WORK ORDER >>
Excluding images, repeat the data exactly as given.

::: RECORDS

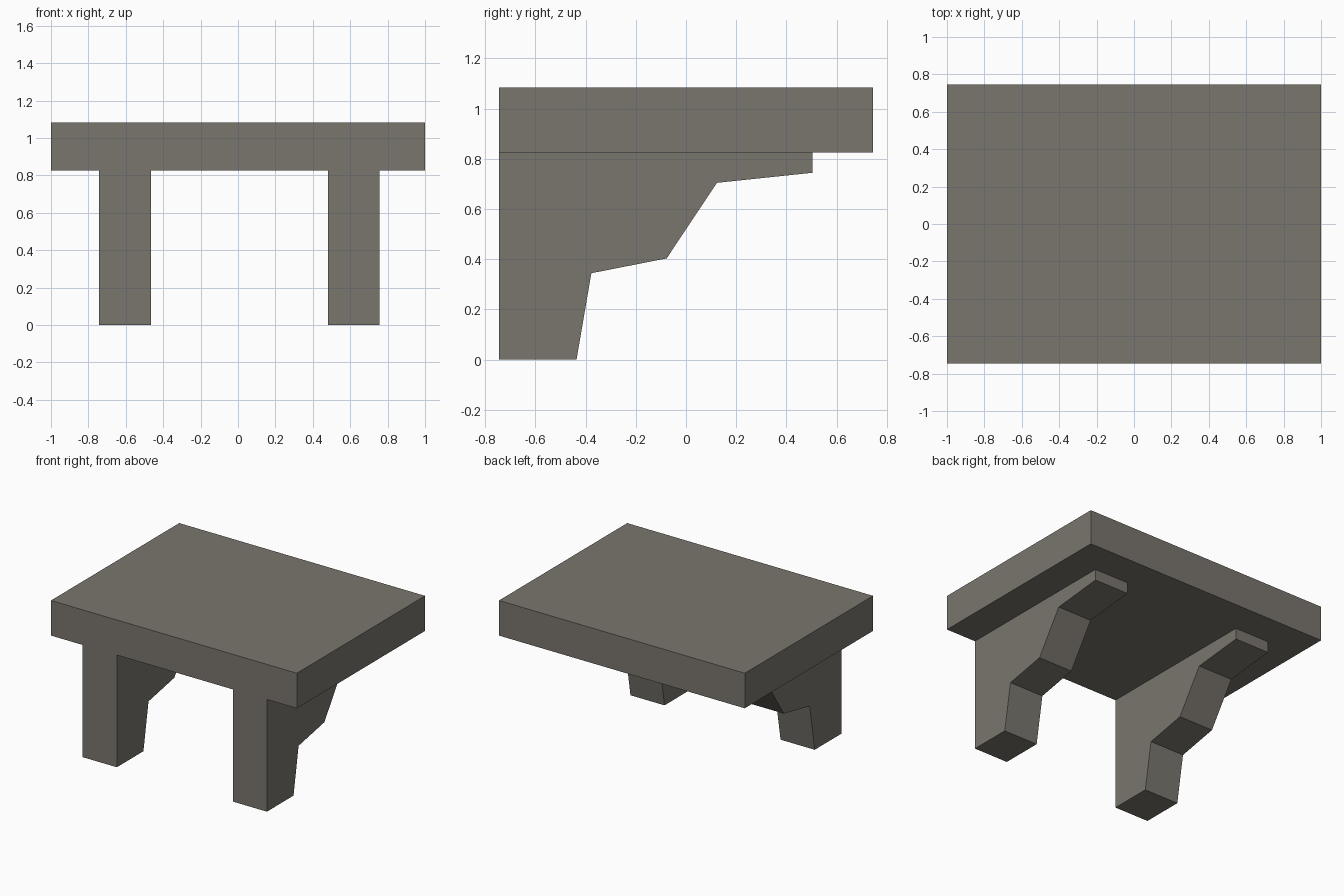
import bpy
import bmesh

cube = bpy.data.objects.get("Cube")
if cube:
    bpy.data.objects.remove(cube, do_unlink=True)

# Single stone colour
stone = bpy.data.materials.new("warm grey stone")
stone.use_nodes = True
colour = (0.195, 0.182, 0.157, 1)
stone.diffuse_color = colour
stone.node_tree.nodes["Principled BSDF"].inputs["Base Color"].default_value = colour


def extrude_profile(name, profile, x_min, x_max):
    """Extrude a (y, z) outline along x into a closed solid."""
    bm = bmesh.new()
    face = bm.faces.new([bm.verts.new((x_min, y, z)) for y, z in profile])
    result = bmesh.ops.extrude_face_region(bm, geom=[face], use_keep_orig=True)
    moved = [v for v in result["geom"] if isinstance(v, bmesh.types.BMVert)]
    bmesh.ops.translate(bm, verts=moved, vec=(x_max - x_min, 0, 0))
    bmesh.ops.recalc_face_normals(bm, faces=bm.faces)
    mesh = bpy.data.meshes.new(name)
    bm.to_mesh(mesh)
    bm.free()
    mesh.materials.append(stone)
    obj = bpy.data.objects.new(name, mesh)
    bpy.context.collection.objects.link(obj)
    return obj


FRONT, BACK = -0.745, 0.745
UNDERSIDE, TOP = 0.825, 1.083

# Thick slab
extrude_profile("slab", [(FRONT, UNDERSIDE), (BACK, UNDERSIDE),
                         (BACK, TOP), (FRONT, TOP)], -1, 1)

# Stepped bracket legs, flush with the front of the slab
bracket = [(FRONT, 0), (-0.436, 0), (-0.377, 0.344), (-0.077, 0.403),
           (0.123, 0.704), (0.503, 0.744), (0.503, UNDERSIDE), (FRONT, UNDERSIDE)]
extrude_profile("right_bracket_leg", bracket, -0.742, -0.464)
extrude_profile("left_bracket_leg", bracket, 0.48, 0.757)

::::::

EXERCISE RESULT >>
import bpy
import bmesh

cube = bpy.data.objects.get("Cube")
if cube:
    bpy.data.objects.remove(cube, do_unlink=True)

# Single stone colour
stone = bpy.data.materials.new("warm grey stone")
stone.use_nodes = True
colour = (0.195, 0.182, 0.157, 1)
stone.diffuse_color = colour
stone.node_tree.nodes["Principled BSDF"].inputs["Base Color"].default_value = colour


def extrude_profile(name, profile, x_min, x_max):
    """Extrude a (y, z) outline along x into a closed solid."""
    bm = bmesh.new()
    face = bm.faces.new([bm.verts.new((x_min, y, z)) for y, z in profile])
    result = bmesh.ops.extrude_face_region(bm, geom=[face], use_keep_orig=True)
    moved = [v for v in result["geom"] if isinstance(v, bmesh.types.BMVert)]
    bmesh.ops.translate(bm, verts=moved, vec=(x_max - x_min, 0, 0))
    bmesh.ops.recalc_face_normals(bm, faces=bm.faces)
    mesh = bpy.data.meshes.new(name)
    bm.to_mesh(mesh)
    bm.free()
    mesh.materials.append(stone)
    obj = bpy.data.objects.new(name, mesh)
    bpy.context.collection.objects.link(obj)
    return obj


FRONT, BACK = -0.745, 0.745
UNDERSIDE, TOP = 0.825, 1.083

# Thick slab
extrude_profile("slab", [(FRONT, UNDERSIDE), (BACK, UNDERSIDE),
                         (BACK, TOP), (FRONT, TOP)], -1, 1)

# Stepped bracket legs, flush with the front of the slab
bracket = [(FRONT, 0), (-0.436, 0), (-0.377, 0.344), (-0.077, 0.403),
           (0.123, 0.704), (0.503, 0.744), (0.503, UNDERSIDE), (FRONT, UNDERSIDE)]
extrude_profile("right_bracket_leg", bracket, -0.742, -0.464)
extrude_profile("left_bracket_leg", bracket, 0.48, 0.757)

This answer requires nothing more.